Yesterday we started a conversation with Ukraine-based defense expert Reuben Johnson about the geopolitical outlook between China, Taiwan, Hong Kong, and the U.S. Today we continue that discussion, looking at the state of America's biased media and comparisons to Russian TV and newspapers. John and Reuben also discuss what will become of the Republican party following President Trump's exit from the White House and they take a deep dive into the worldview of the Left and how that has influenced Western society.
Does history really repeat itself and can we learn from it? David Satter (davidsatter.com), Editorial Author at the Wall Street Journal, joins us to report on his experiences as a journalist in 1970s and '80s Soviet Russia and how it compares to America today. In both eras, media engaged in pushing an ideology instead of reporting the facts. In totalitarian societies, media and others in power threaten to disrupt your future, through cancel culture or other means, forcing people to self-censor. It happened in the Soviet Union. It's beginning to happen here.
Tuesday saw Georgia fall to the democrats and Wednesday saw chaos in our nation's capital. Is there hope for America's future?

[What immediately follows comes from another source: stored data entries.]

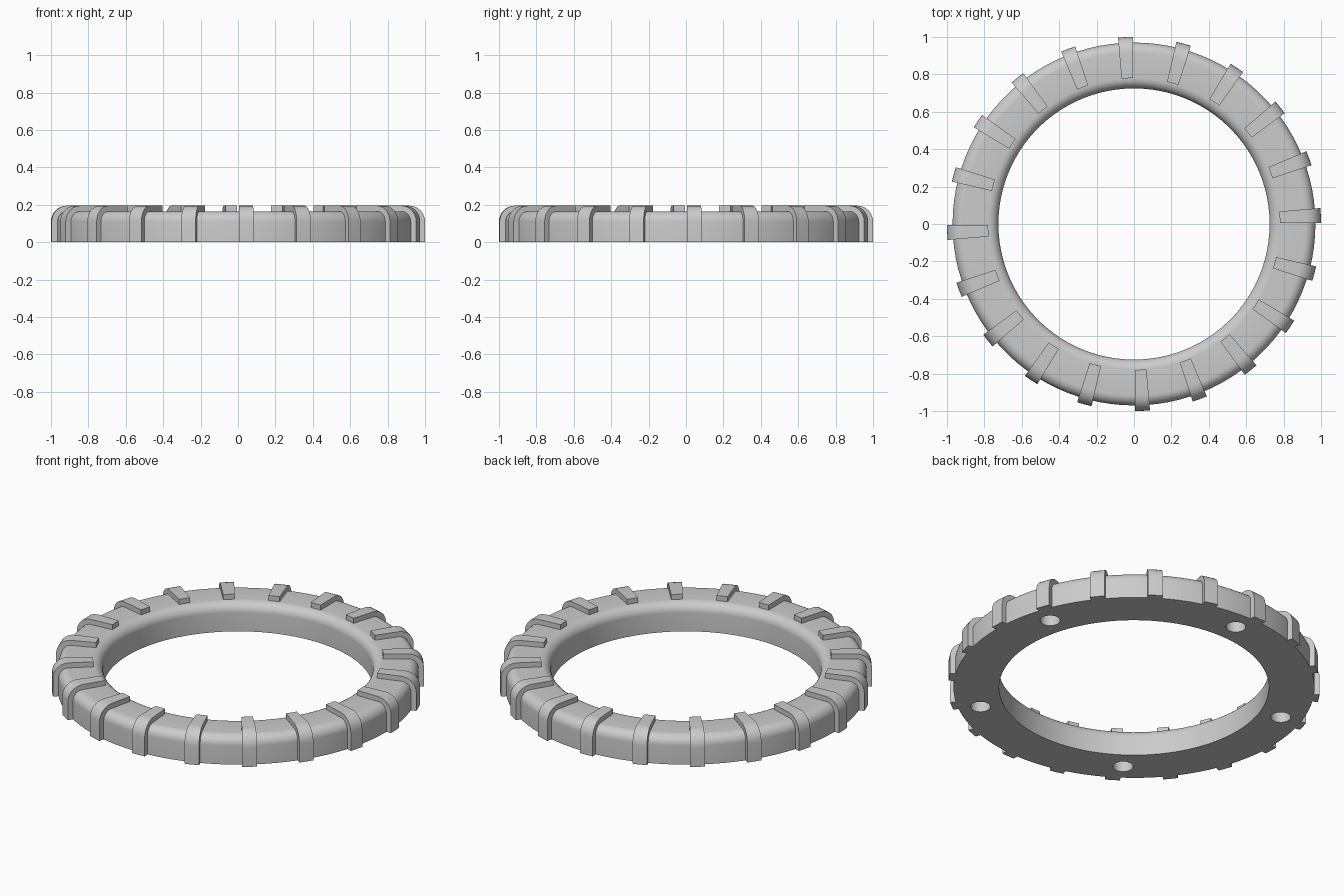
import bpy, bmesh
from math import sin, cos, pi, radians, tau

cube = bpy.data.objects.get("Cube")
if cube:
    bpy.data.objects.remove(cube)

INNER, OUTER, HEIGHT, FILLET = 0.725, 0.97, 0.165, 0.055
RAISE = 0.03            # how far the ribs stand proud of the ring
RIB_START = 0.78        # inner end of each rib
RIB_COUNT, RIB_FIRST, RIB_WIDTH = 20, radians(2.6), radians(4.6)

grey = bpy.data.materials.new("plain grey")
grey.use_nodes = True
grey.diffuse_color = (0.6, 0.6, 0.6, 1)
grey.node_tree.nodes["Principled BSDF"].inputs["Base Color"].default_value = (0.6, 0.6, 0.6, 1)


def fillet(cx, cz, r, start, end, steps=8):
    """Points (radius, height) along a rounded corner."""
    angles = [start + (end - start) * i / steps for i in range(steps + 1)]
    return [(cx + r * cos(a), cz + r * sin(a)) for a in angles]


def lathe(name, profile, start, sweep, steps):
    """Sweep a closed (radius, height) profile about z, capping partial turns."""
    bm = bmesh.new()
    full = abs(sweep - tau) < 1e-6
    rings = []
    for i in range(steps if full else steps + 1):
        a = start + sweep * i / steps
        rings.append([bm.verts.new((r * cos(a), r * sin(a), z)) for r, z in profile])
    n = len(profile)
    for i in range(steps):
        a, b = rings[i], rings[(i + 1) % len(rings)]
        for j in range(n):
            k = (j + 1) % n
            bm.faces.new((a[j], b[j], b[k], a[k]))
    if not full:
        bm.faces.new(rings[0])
        bm.faces.new(rings[-1][::-1])
    bmesh.ops.recalc_face_normals(bm, faces=bm.faces)
    mesh = bpy.data.meshes.new(name)
    bm.to_mesh(mesh)
    bm.free()
    mesh.materials.append(grey)
    obj = bpy.data.objects.new(name, mesh)
    bpy.context.collection.objects.link(obj)
    return obj


def activate(obj):
    bpy.ops.object.select_all(action='DESELECT')
    obj.select_set(True)
    bpy.context.view_layer.objects.active = obj


def smooth(obj):
    activate(obj)
    bpy.ops.object.shade_smooth_by_angle(angle=radians(35))


# Ring body with rounded top edges
top = HEIGHT - FILLET
ring_profile = ([(INNER, 0), (OUTER, 0)]
                + fillet(OUTER - FILLET, top, FILLET, 0, pi / 2)
                + fillet(INNER + FILLET, top, FILLET, pi / 2, pi))
ring = lathe("ring_body", ring_profile, 0, tau, 100)

# Five blind round sockets in the underside
bm = bmesh.new()
for i in range(5):
    a = pi / 2 + i * tau / 5
    made = bmesh.ops.create_cone(bm, cap_ends=True, segments=32,
                                 radius1=0.054, radius2=0.054, depth=0.2)
    bmesh.ops.translate(bm, verts=made["verts"], vec=(0.85 * cos(a), 0.85 * sin(a), 0))
mesh = bpy.data.meshes.new("socket_cutter")
bm.to_mesh(mesh)
bm.free()
mesh.materials.append(grey)
cutter = bpy.data.objects.new("socket_cutter", mesh)
bpy.context.collection.objects.link(cutter)
cutter.hide_render = True
cut = ring.modifiers.new("sockets", 'BOOLEAN')
cut.operation, cut.solver, cut.object = 'DIFFERENCE', 'EXACT', cutter
activate(ring)
bpy.ops.object.modifier_apply(modifier=cut.name)
bpy.data.objects.remove(cutter)
smooth(ring)

# Grip ribs wrapping over the outer edge
rib_profile = ([(OUTER - 0.01, 0), (OUTER + RAISE, 0)]
               + fillet(OUTER - FILLET, top, FILLET + RAISE, 0, pi / 2)
               + [(RIB_START, HEIGHT + RAISE), (RIB_START, HEIGHT - 0.01)]
               + fillet(OUTER - FILLET, top, FILLET - 0.01, pi / 2, 0))
for i in range(RIB_COUNT):
    middle = RIB_FIRST + i * tau / RIB_COUNT
    smooth(lathe(f"grip_rib_{i + 1}", rib_profile, middle - RIB_WIDTH / 2, RIB_WIDTH, 2))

John, Carol, and Steve sit down for a studio roundtable to look at where we've been and where we could be headed. Just like in the 1770s, the people today are not being represented by their government officials. Is there anything we can do? Will it take a revolution or can we solve things peacefully? It's tough to see but there is hope for the future.
How do globalists go about furthering their agenda? They have a long rolling plan that's easy to spot if you know what to look for. John finishes out the show this week looking at the EU's plan to erode national sovereignty, doing it slowly until their objective is met. And he explains how change agents work and what to look for when they come to your town. Whether it be the EU or Marxists working in this country, gradual pressure is put on us until the pain of leaving their oppressive regime is greater than the pain of caving to their agenda.
Does history really repeat itself? Can we learn from it? David Satter (davidsatter.com), Editorial Author at the Wall Street Journal, joins us to report on his experiences as a journalist in Soviet Russia in the 1970s and 1980s – and compare it to America today. In the Soviet Union, media perpetuated the government narrative so much so that the people knew that news stories weren't true. Today in the U.S., we read or hear a story and immediately think, based on the media outlet, that an ideology is being pushed instead of facts. Also, in totalitarian societies, there is such a threat to disrupt your future, through cancel culture or force, that people self-censor and fall in line. It happened in the Soviet Union. We're seeing it begin to happen here. Can we learn from this in time to stop it?